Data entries
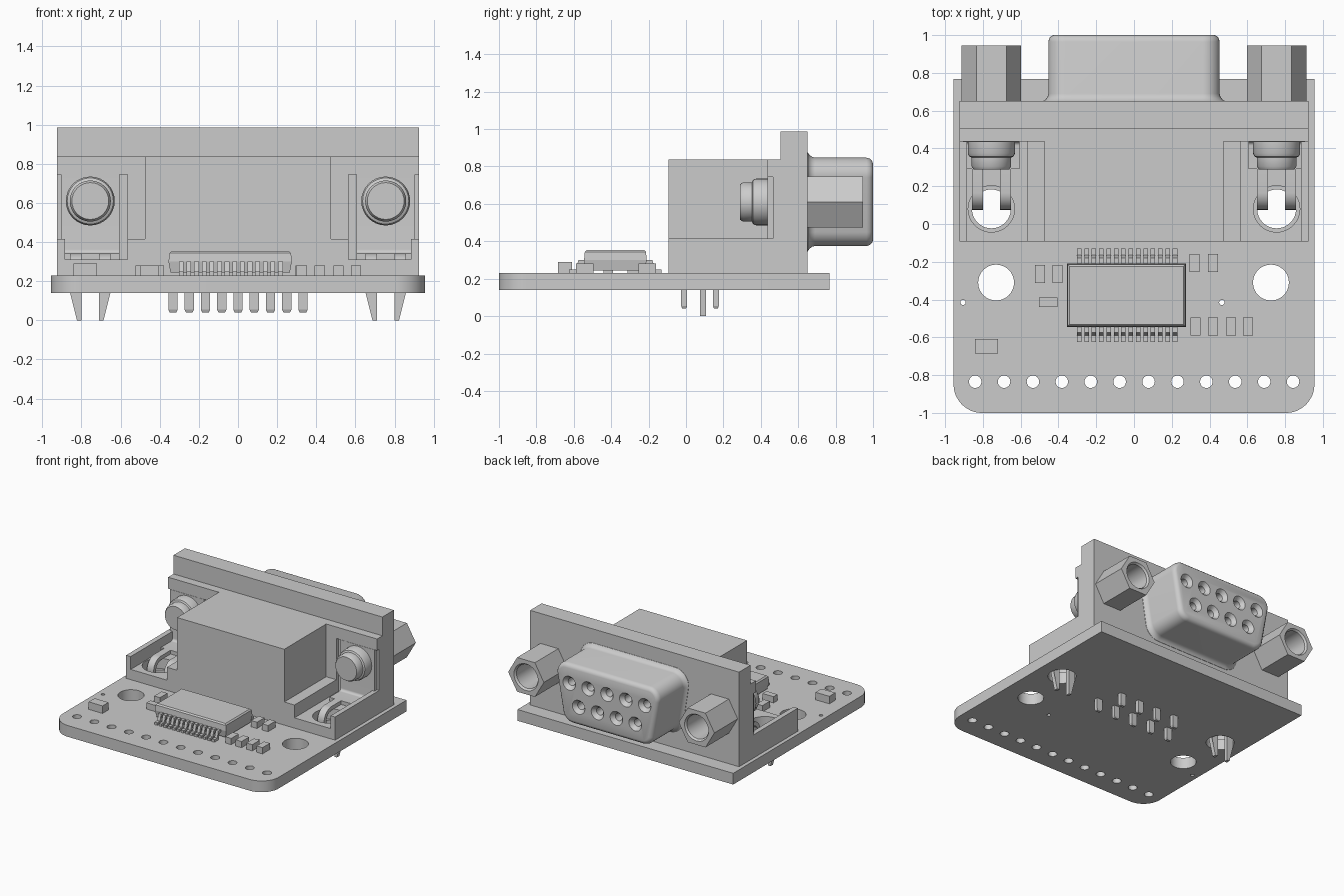
import bpy, bmesh, math
from mathutils import Vector

if "Cube" in bpy.data.objects:
    bpy.data.objects.remove(bpy.data.objects["Cube"])

grey = bpy.data.materials.new("plain grey")
grey.use_nodes = True
COLOUR = (0.6, 0.6, 0.6, 1)
grey.diffuse_color = COLOUR
grey.node_tree.nodes["Principled BSDF"].inputs["Base Color"].default_value = COLOUR


# ---- helpers ----
def finish(name, bm, smooth=False):
    bmesh.ops.recalc_face_normals(bm, faces=bm.faces)
    mesh = bpy.data.meshes.new(name)
    bm.to_mesh(mesh)
    bm.free()
    ob = bpy.data.objects.new(name, mesh)
    bpy.context.collection.objects.link(ob)
    mesh.materials.append(grey)
    if smooth:
        shade(ob)
    return ob


def select(ob):
    bpy.ops.object.select_all(action='DESELECT')
    ob.select_set(True)
    bpy.context.view_layer.objects.active = ob


def shade(ob):
    select(ob)
    bpy.ops.object.shade_smooth_by_angle(angle=math.radians(35))


def loft(bm, rings):
    """Closed solid skinned through rings of 3D points."""
    rows = [[bm.verts.new(p) for p in ring] for ring in rings]
    n = len(rows[0])
    for a, b in zip(rows, rows[1:]):
        for i in range(n):
            bm.faces.new((a[i], a[(i + 1) % n], b[(i + 1) % n], b[i]))
    bm.faces.new(rows[0])
    bm.faces.new(rows[-1])


def place(axis, p, t):
    """Put a 2D point in the plane across an axis, at height t."""
    return {'X': (t, p[0], p[1]), 'Y': (p[0], t, p[1]), 'Z': (p[0], p[1], t)}[axis]


def prism(bm, pts, axis, a, b):
    loft(bm, [[place(axis, p, t) for p in pts] for t in (a, b)])


def circle(c, r, n=32):
    return [(c[0] + r * math.cos(math.tau * i / n), c[1] + r * math.sin(math.tau * i / n))
            for i in range(n)]


def turned(bm, c, axis, profile, n=32):
    loft(bm, [[place(axis, p, t) for p in circle(c, r, n)] for r, t in profile])


def rect(x0, x1, y0, y1):
    return [(x0, y0), (x1, y0), (x1, y1), (x0, y1)]


def box(bm, x0, x1, y0, y1, z0, z1):
    prism(bm, rect(x0, x1, y0, y1), 'Z', z0, z1)


def rounded(corners, n=6):
    """Polygon from (x, y, radius) corners with filleted corners."""
    out = []
    for i, (x, y, r) in enumerate(corners):
        p = Vector((x, y))
        if r <= 0:
            out.append(p)
            continue
        u = (Vector(corners[i - 1][:2]) - p).normalized()
        v = (Vector(corners[(i + 1) % len(corners)][:2]) - p).normalized()
        half = u.angle(v) / 2
        c = p + (u + v).normalized() * r / math.sin(half)
        a, b = [p + w * r / math.tan(half) - c for w in (u, v)]
        out += [c + a.lerp(b, k / n).normalized() * r for k in range(n + 1)]
    return out


def cut(ob, bm):
    cutter = finish("cutter", bm)
    cutter.hide_render = True
    mod = ob.modifiers.new("holes", 'BOOLEAN')
    mod.operation, mod.solver, mod.object = 'DIFFERENCE', 'EXACT', cutter
    select(ob)
    bpy.ops.object.modifier_apply(modifier=mod.name)
    bpy.data.objects.remove(cutter)
    shade(ob)


BOARD, TOP = 0.14, 0.23
SX, SZ, HY = 0.755, 0.61, 0.08      # screw axis and board-lock hole

# ---- circuit board with holes ----
bm = bmesh.new()
prism(bm, rounded([(-0.955, -1, 0.15), (0.955, -1, 0.15), (0.955, 0.767, 0), (-0.955, 0.767, 0)], 10),
      'Z', BOARD, TOP)
board = finish("circuit_board", bm)
holes = [(-0.841 + 0.153 * i, -0.835, 0.033) for i in range(12)]
holes += [(-0.73, -0.31, 0.095), (0.725, -0.31, 0.095), (-0.905, -0.415, 0.014), (0.465, -0.415, 0.014)]
holes += [(-SX, HY, 0.103), (SX, HY, 0.103)]
bm = bmesh.new()
for x, y, r in holes:
    prism(bm, circle((x, y), r), 'Z', 0.1, 0.3)
cut(board, bm)

# ---- connector housing ----
bm = bmesh.new()
box(bm, -0.925, 0.925, 0.505, 0.65, TOP, 0.987)
finish("rear_flange", bm)
bm = bmesh.new()
box(bm, -0.925, 0.925, 0.465, 0.505, TOP, 0.837)
box(bm, -0.925, 0.925, 0.437, 0.465, 0.745, 0.837)
finish("flange_step", bm)
bm = bmesh.new()
box(bm, -0.475, 0.475, -0.093, 0.465, TOP, 0.837)
finish("housing_body", bm)

for s, side in ((1, "left"), (-1, "right")):
    def sbox(bm, a, b, *rest):
        box(bm, *sorted((s * a, s * b)), *rest)

    # shelf, outer wall and drilled pocket floor
    bm = bmesh.new()
    sbox(bm, 0.475, 0.565, -0.093, 0.465, TOP, 0.415)
    sbox(bm, 0.475, 0.565, 0.437, 0.465, 0.415, 0.745)
    finish(side + "_shelf", bm)
    bm = bmesh.new()
    sbox(bm, 0.885, 0.925, -0.093, 0.465, TOP, 0.415)
    finish(side + "_outer_wall", bm)
    bm = bmesh.new()
    sbox(bm, 0.565, 0.885, -0.093, 0.465, TOP, 0.312)
    floor = finish(side + "_pocket_floor", bm)
    bm = bmesh.new()
    prism(bm, circle((s * SX, HY), 0.123), 'Z', 0.2, 0.4)
    cut(floor, bm)

    # bent metal bracket
    bm = bmesh.new()
    prism(bm, rounded([(0.29, 0.312, 0), (0.465, 0.312, 0), (0.465, 0.745, 0),
                       (0.435, 0.745, 0), (0.435, 0.342, 0.02), (0.29, 0.342, 0)]),
          'X', s * 0.605, s * 0.905)
    finish(side + "_bracket", bm, True)

    # two tapered board-lock prongs
    bm = bmesh.new()
    path = rounded([(0.3, 0.342, 0), (0.075, 0.342, 0.09), (0.075, BOARD, 0), (0.075, 0, 0),
                    (0.107, 0, 0), (0.107, BOARD, 0), (0.107, 0.312, 0.06), (0.3, 0.312, 0)])
    for d in (-1, 1):
        prism(bm, path, 'X', s * SX + d * 0.045, s * SX + d * 0.103)
    for v in bm.verts:
        off = v.co.x - s * SX
        if v.co.z < 0.01 and abs(off) > 0.08:
            v.co.x = s * SX + math.copysign(0.068, off)
    finish(side + "_prongs", bm, True)

    # stepped rivet head at the front
    bm = bmesh.new()
    turned(bm, (s * SX, SZ), 'Y', [(0.125, 0.44), (0.125, 0.375), (0.118, 0.358), (0.105, 0.352),
                                   (0.105, 0.305), (0.094, 0.288)])
    finish(side + "_rivet", bm, True)

    # hexagonal standoff with a bore
    bm = bmesh.new()
    prism(bm, circle((s * SX, SZ), 0.158, 6), 'Y', 0.64, 0.945)
    nut = finish(side + "_standoff", bm)
    bm = bmesh.new()
    turned(bm, (s * SX, SZ), 'Y', [(0.11, 0.95), (0.095, 0.93), (0.095, 0.69)])
    cut(nut, bm)

# ---- D-shaped shell with sockets ----
bm = bmesh.new()
rings = []
for y, i in ((0.645, -0.03), (0.652, -0.028), (0.66, -0.015), (0.675, -0.004), (0.69, 0), (0.965, 0),
             (0.982, 0.005), (0.995, 0.017), (1.0, 0.032)):
    r = 0.09 - i
    outline = rounded([(-0.388 + i, 0.375 + i, r), (0.388 - i, 0.375 + i, r),
                       (0.471 - i, 0.847 - i, r), (-0.471 + i, 0.847 - i, r)], 8)
    rings.append([place('Y', p, y) for p in outline])
loft(bm, rings)
shell = finish("connector_shell", bm)
bm = bmesh.new()
for count, z in ((5, 0.695), (4, 0.525)):
    for k in range(count):
        turned(bm, (0.167 * (k - (count - 1) / 2), z), 'Y',
               [(0.06, 1.005), (0.03, 0.97), (0.03, 0.85)], 20)
cut(shell, bm)

# ---- solder pins, alternating between two rows ----
bm = bmesh.new()
for i in range(9):
    x, y = 0.083 * (i - 4), -0.01 if i % 2 == 0 else 0.16
    loft(bm, [[place('Z', p, z) for p in rect(x - w, x + w, y - d, y + d)]
              for z, w, d in ((0.2, 0.024, 0.016), (0.055, 0.024, 0.016), (0.04, 0.017, 0.01))])
finish("solder_pins", bm)

# ---- chip body and its gull-wing leads ----
bm = bmesh.new()
loft(bm, [[place('Z', p, z) for p in rect(-0.355 + i, 0.275 - i, -0.545 + i, -0.21 - i)]
          for z, i in ((0.245, 0.01), (0.3, 0), (0.343, 0.004), (0.353, 0.014))])
finish("chip_body", bm)
bm = bmesh.new()
lead = [(-0.02, 0.3), (0.03, 0.3), (0.045, 0.25), (0.08, 0.25),
        (0.08, TOP), (0.03, TOP), (0.018, 0.28), (-0.02, 0.28)]
for edge, d in ((-0.21, 1), (-0.545, -1)):
    for k in range(14):
        x = -0.29 + 0.039 * k
        prism(bm, [(edge + d * y, z) for y, z in lead], 'X', x - 0.012, x + 0.012)
finish("chip_leads", bm)

# ---- small surface-mount parts: centre and size ----
bm = bmesh.new()
for x, y in ((-0.498, -0.265), (-0.405, -0.265), (0.32, -0.207), (0.418, -0.207),
             (0.326, -0.542), (0.418, -0.542), (0.513, -0.542), (0.603, -0.542)):
    box(bm, x - 0.026, x + 0.026, y - 0.047, y + 0.047, TOP, 0.28)
box(bm, -0.502, -0.404, -0.44, -0.39, TOP, 0.28)
box(bm, -0.842, -0.72, -0.685, -0.61, TOP, 0.29)
finish("small_components", bm)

▶ The task: Once every line above has been checked for the string "range", give the number of matching lines and nothing more.

▶ Output of the task: 7